╭─ Records shown

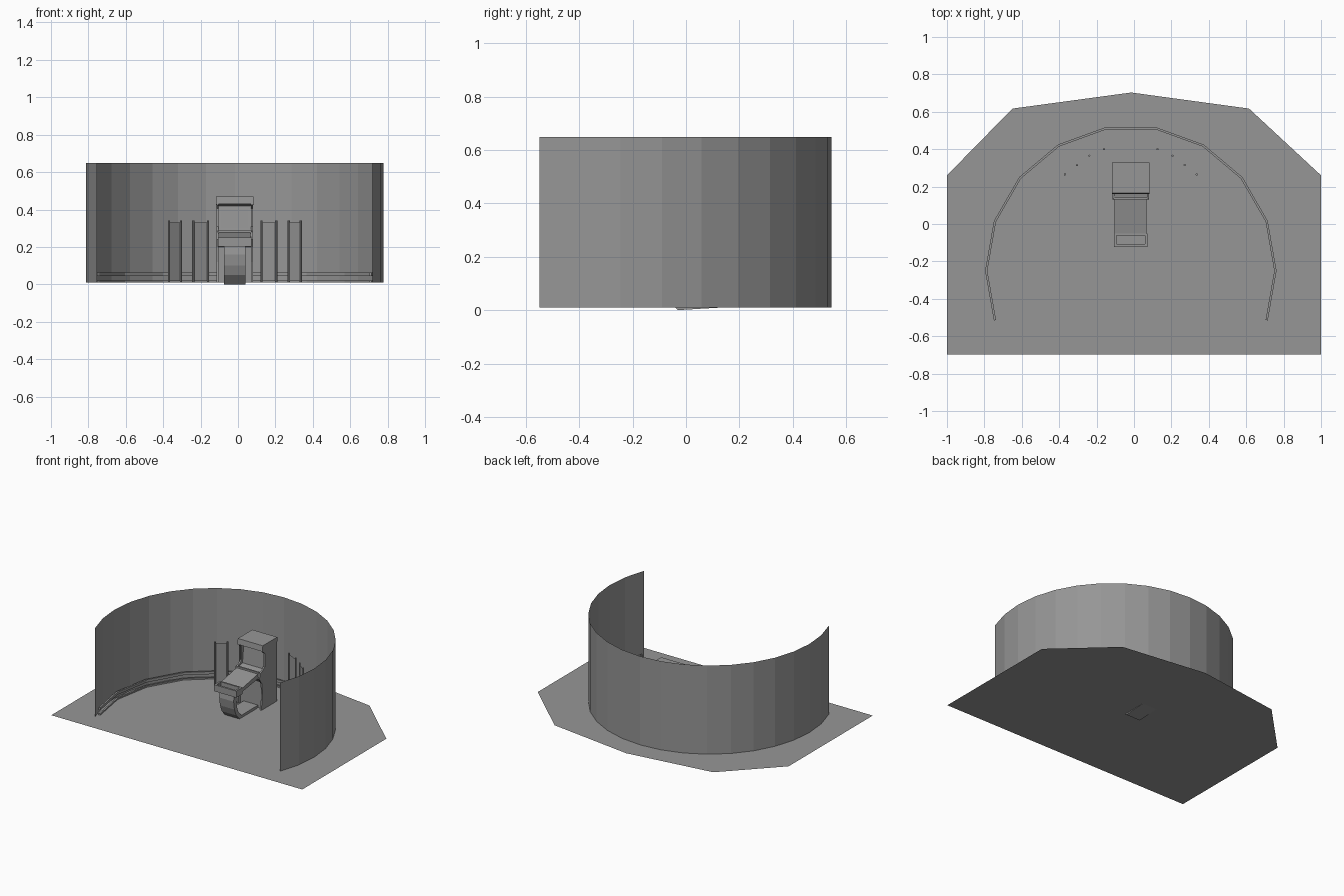
import bpy, bmesh, math
from mathutils import Vector

cube = bpy.data.objects.get("Cube")
if cube:
    bpy.data.objects.remove(cube, do_unlink=True)

grey = bpy.data.materials.new("plain_grey")
grey.use_nodes = True
COLOUR = (0.305, 0.305, 0.305, 1)
grey.diffuse_color = COLOUR
grey.node_tree.nodes["Principled BSDF"].inputs["Base Color"].default_value = COLOUR

CX, CY = -0.017, -0.25     # centre of the curved wall and rails
FLOOR = 0.01


def finish(name, bm, recalc=True):
    if recalc:
        bmesh.ops.recalc_face_normals(bm, faces=bm.faces)
    mesh = bpy.data.meshes.new(name)
    bm.to_mesh(mesh)
    bm.free()
    mesh.materials.append(grey)
    ob = bpy.data.objects.new(name, mesh)
    bpy.context.scene.collection.objects.link(ob)
    return ob


def loft(name, rings, closed=True, caps=True):
    """Skin a row of matching point rings."""
    bm = bmesh.new()
    rows = [[bm.verts.new(p) for p in ring] for ring in rings]
    n = len(rows[0])
    for a, b in zip(rows, rows[1:]):
        for i in range(n if closed else n - 1):
            j = (i + 1) % n
            bm.faces.new((a[i], a[j], b[j], b[i]))
    if caps:
        bm.faces.new(rows[0])
        bm.faces.new(rows[-1])
    return finish(name, bm)


def extrude_x(name, profile, x0, x1):
    return loft(name, [[(x, y, z) for y, z in profile] for x in (x0, x1)])


def box(name, x0, x1, y0, y1, z0, z1):
    return extrude_x(name, [(y0, z0), (y1, z0), (y1, z1), (y0, z1)], x0, x1)


def arc_point(radius, degrees, z):
    a = math.radians(degrees)
    return (CX + radius * math.cos(a), CY + radius * math.sin(a), z)


# Floor sheet
bm = bmesh.new()
outline = [(-1, -.697), (1, -.697), (1, .26), (.615, .617),
           (-.015, .703), (-.65, .617), (-1, .26)]
bm.faces.new([bm.verts.new((x, y, FLOOR)) for x, y in outline])
finish("floor", bm, recalc=False)

# Curved backdrop, a thin sheet of flat panels
SEGMENTS, START, END = 20, -22, 202
angles = [START + (END - START) * i / SEGMENTS for i in range(SEGMENTS + 1)]
loft("curved_wall", [[arc_point(.795, a, z) for z in (FLOOR, .648)] for a in angles],
     closed=False, caps=False)

# Two low rails following the wall
for name, z0, z1 in (("floor_rail", FLOOR, .02), ("upper_rail", .045, .064)):
    section = [(.767, z0), (.779, z0), (.779, z1), (.767, z1)]
    loft(name, [[arc_point(r, a, z) for r, z in section] for a in range(-20, 201, 20)])

# Four standing screens, each a sheet between two posts
for side, label in ((-1, "right"), (1, "left")):
    for pair, ends in (("outer", ((.352, .265), (.288, .315))),
                       ("inner", ((.222, .365), (.143, .4)))):
        feet = [Vector((CX + side * x, y, FLOOR)) for x, y in ends]
        for number, foot in enumerate(feet):
            rings = [[foot + Vector((.006 * math.cos(k * math.pi / 4),
                                     .006 * math.sin(k * math.pi / 4), h))
                      for k in range(8)] for h in (0, .33)]
            loft(f"{label}_{pair}_post_{number}", rings)
        loft(f"{label}_{pair}_panel",
             [[f + Vector((0, 0, h)) for h in (.008, .32)] for f in feet],
             closed=False, caps=False)

# Cabinet core between two cheeks
core = [(.328, FLOOR), (.328, .465), (.185, .465), (.185, .425), (.215, .42),
        (.2, .285), (.14, .27), (.14, .24), (.175, .2), (.175, FLOOR)]
extrude_x("cabinet_core", core, -.106, .071)
cheek = [(.33, FLOOR), (.33, .46), (.17, .46), (.165, .425), (.19, .405), (.19, .31),
         (.165, .29), (.135, .28), (.13, .24), (.155, .2), (.165, .12), (.15, FLOOR)]
for name, x0 in (("right_cheek", -.115), ("left_cheek", .07)):
    extrude_x(name, cheek, x0, x0 + .011)

# Hood over the display
extrude_x("hood", [(.33, .44), (.33, .47), (.165, .47), (.16, .43), (.185, .425)],
          -.117, .082)

# Display frame: tilted panel with an inset face
bm = bmesh.new()
front = [bm.verts.new(p) for p in ((-.09, .197, .3), (.055, .197, .3),
                                   (.055, .207, .405), (-.09, .207, .405))]
face = bm.faces.new(front)
bmesh.ops.inset_region(bm, faces=[face], thickness=.012, depth=-.006)
finish("display_frame", bm, recalc=False)

# Sloping deck in front of the display
extrude_x("sloping_deck", [(.15, .28), (-.06, .24), (-.06, .215), (.15, .245)], -.103, .068)
box("deck_ridge", -.106, .071, .13, .142, .255, .288)

# Hollow tray at the front of the deck
box("tray_base", -.1, .065, -.115, -.05, .203, .22)
box("tray_front", -.107, .072, -.122, -.108, .203, .25)
box("tray_back", -.1, .065, -.062, -.05, .203, .25)
for name, x0 in (("tray_right", -.107), ("tray_left", .058)):
    box(name, x0, x0 + .014, -.12, -.05, .203, .25)

# Curved strap leg running down and back along the floor
outer = [(-.1, .21), (-.107, .16), (-.098, .1), (-.078, .05), (-.03, 0), (.17, .012)]
inner = [(.17, .03), (-.015, .028), (-.052, .062), (-.068, .105), (-.077, .16), (-.07, .21)]
extrude_x("strap_leg", outer + inner, -.075, .04)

╰─

→ Task details: Go back to the data above and please quote exactly, and only, the lines from the line with "box(name, x0, x0" through its last line.

→ Result of the exercise:
    box(name, x0, x0 + .014, -.12, -.05, .203, .25)

# Curved strap leg running down and back along the floor
outer = [(-.1, .21), (-.107, .16), (-.098, .1), (-.078, .05), (-.03, 0), (.17, .012)]
inner = [(.17, .03), (-.015, .028), (-.052, .062), (-.068, .105), (-.077, .16), (-.07, .21)]
extrude_x("strap_leg", outer + inner, -.075, .04)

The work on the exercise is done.